What to do — Copy the following data exactly and drop the pictures.
*** Extracted information ***
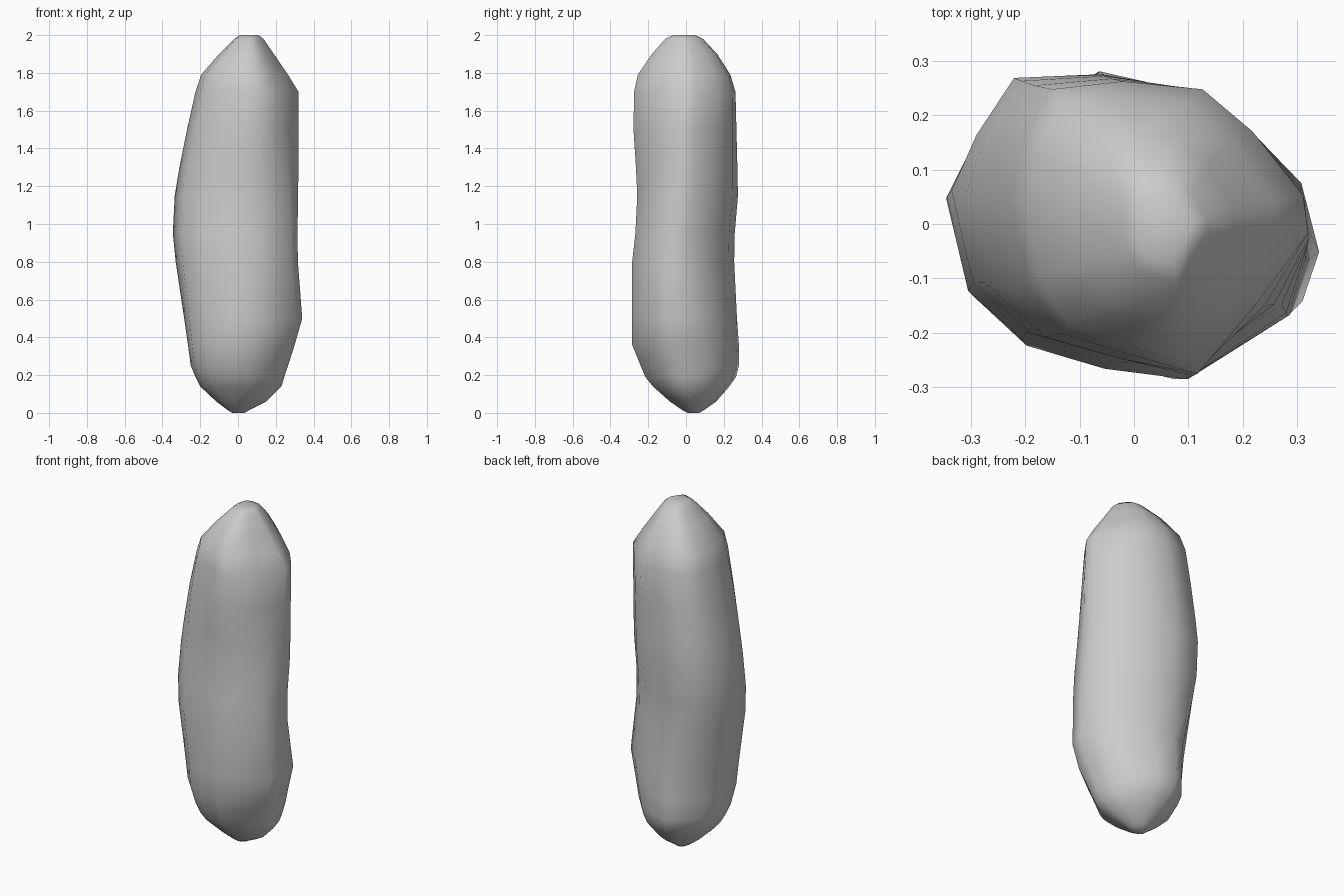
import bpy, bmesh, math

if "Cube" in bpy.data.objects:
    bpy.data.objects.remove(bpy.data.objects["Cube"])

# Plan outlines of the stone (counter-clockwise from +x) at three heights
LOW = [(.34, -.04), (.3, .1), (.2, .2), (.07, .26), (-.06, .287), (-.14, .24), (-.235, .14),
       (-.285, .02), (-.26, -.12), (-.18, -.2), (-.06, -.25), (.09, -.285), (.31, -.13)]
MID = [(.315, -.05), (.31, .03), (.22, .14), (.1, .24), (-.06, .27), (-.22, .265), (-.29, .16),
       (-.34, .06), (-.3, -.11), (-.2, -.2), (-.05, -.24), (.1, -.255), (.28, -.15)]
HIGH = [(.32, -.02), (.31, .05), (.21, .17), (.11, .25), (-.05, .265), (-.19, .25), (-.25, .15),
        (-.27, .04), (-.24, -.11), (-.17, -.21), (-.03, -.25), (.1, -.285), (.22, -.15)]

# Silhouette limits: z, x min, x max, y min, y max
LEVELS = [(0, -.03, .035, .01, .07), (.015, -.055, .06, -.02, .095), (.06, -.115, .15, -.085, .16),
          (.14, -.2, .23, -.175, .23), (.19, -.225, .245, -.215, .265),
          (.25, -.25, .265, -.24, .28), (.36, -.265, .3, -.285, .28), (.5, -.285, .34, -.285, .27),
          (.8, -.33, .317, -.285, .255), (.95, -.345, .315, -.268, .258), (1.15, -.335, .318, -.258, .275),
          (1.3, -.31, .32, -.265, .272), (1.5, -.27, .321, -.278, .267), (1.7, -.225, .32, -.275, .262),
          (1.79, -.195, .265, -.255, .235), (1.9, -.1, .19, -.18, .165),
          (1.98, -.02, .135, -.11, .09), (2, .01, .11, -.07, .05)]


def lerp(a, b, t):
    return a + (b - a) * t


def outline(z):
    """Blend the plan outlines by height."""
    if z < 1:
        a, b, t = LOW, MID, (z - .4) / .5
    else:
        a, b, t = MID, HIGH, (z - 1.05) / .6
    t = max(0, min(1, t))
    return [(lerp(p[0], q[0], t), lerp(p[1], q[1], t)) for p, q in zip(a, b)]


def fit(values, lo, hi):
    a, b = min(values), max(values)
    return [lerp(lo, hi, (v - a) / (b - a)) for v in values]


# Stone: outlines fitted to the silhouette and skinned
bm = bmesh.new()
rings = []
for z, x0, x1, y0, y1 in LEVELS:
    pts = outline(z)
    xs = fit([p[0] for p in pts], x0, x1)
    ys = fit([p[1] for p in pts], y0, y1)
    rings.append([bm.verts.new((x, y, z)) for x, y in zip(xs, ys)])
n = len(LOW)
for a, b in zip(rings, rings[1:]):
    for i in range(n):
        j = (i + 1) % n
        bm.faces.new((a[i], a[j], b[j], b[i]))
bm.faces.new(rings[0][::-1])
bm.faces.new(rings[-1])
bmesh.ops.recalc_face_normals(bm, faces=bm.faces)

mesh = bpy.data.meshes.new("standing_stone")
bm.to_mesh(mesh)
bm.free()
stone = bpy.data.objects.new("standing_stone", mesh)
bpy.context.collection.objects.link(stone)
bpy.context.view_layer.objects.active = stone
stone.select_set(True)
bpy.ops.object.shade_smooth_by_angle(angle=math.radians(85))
*** End of Extracted information ***
Solution for this exercise —
import bpy, bmesh, math

if "Cube" in bpy.data.objects:
    bpy.data.objects.remove(bpy.data.objects["Cube"])

# Plan outlines of the stone (counter-clockwise from +x) at three heights
LOW = [(.34, -.04), (.3, .1), (.2, .2), (.07, .26), (-.06, .287), (-.14, .24), (-.235, .14),
       (-.285, .02), (-.26, -.12), (-.18, -.2), (-.06, -.25), (.09, -.285), (.31, -.13)]
MID = [(.315, -.05), (.31, .03), (.22, .14), (.1, .24), (-.06, .27), (-.22, .265), (-.29, .16),
       (-.34, .06), (-.3, -.11), (-.2, -.2), (-.05, -.24), (.1, -.255), (.28, -.15)]
HIGH = [(.32, -.02), (.31, .05), (.21, .17), (.11, .25), (-.05, .265), (-.19, .25), (-.25, .15),
        (-.27, .04), (-.24, -.11), (-.17, -.21), (-.03, -.25), (.1, -.285), (.22, -.15)]

# Silhouette limits: z, x min, x max, y min, y max
LEVELS = [(0, -.03, .035, .01, .07), (.015, -.055, .06, -.02, .095), (.06, -.115, .15, -.085, .16),
          (.14, -.2, .23, -.175, .23), (.19, -.225, .245, -.215, .265),
          (.25, -.25, .265, -.24, .28), (.36, -.265, .3, -.285, .28), (.5, -.285, .34, -.285, .27),
          (.8, -.33, .317, -.285, .255), (.95, -.345, .315, -.268, .258), (1.15, -.335, .318, -.258, .275),
          (1.3, -.31, .32, -.265, .272), (1.5, -.27, .321, -.278, .267), (1.7, -.225, .32, -.275, .262),
          (1.79, -.195, .265, -.255, .235), (1.9, -.1, .19, -.18, .165),
          (1.98, -.02, .135, -.11, .09), (2, .01, .11, -.07, .05)]


def lerp(a, b, t):
    return a + (b - a) * t


def outline(z):
    """Blend the plan outlines by height."""
    if z < 1:
        a, b, t = LOW, MID, (z - .4) / .5
    else:
        a, b, t = MID, HIGH, (z - 1.05) / .6
    t = max(0, min(1, t))
    return [(lerp(p[0], q[0], t), lerp(p[1], q[1], t)) for p, q in zip(a, b)]


def fit(values, lo, hi):
    a, b = min(values), max(values)
    return [lerp(lo, hi, (v - a) / (b - a)) for v in values]


# Stone: outlines fitted to the silhouette and skinned
bm = bmesh.new()
rings = []
for z, x0, x1, y0, y1 in LEVELS:
    pts = outline(z)
    xs = fit([p[0] for p in pts], x0, x1)
    ys = fit([p[1] for p in pts], y0, y1)
    rings.append([bm.verts.new((x, y, z)) for x, y in zip(xs, ys)])
n = len(LOW)
for a, b in zip(rings, rings[1:]):
    for i in range(n):
        j = (i + 1) % n
        bm.faces.new((a[i], a[j], b[j], b[i]))
bm.faces.new(rings[0][::-1])
bm.faces.new(rings[-1])
bmesh.ops.recalc_face_normals(bm, faces=bm.faces)

mesh = bpy.data.meshes.new("standing_stone")
bm.to_mesh(mesh)
bm.free()
stone = bpy.data.objects.new("standing_stone", mesh)
bpy.context.collection.objects.link(stone)
bpy.context.view_layer.objects.active = stone
stone.select_set(True)
bpy.ops.object.shade_smooth_by_angle(angle=math.radians(85))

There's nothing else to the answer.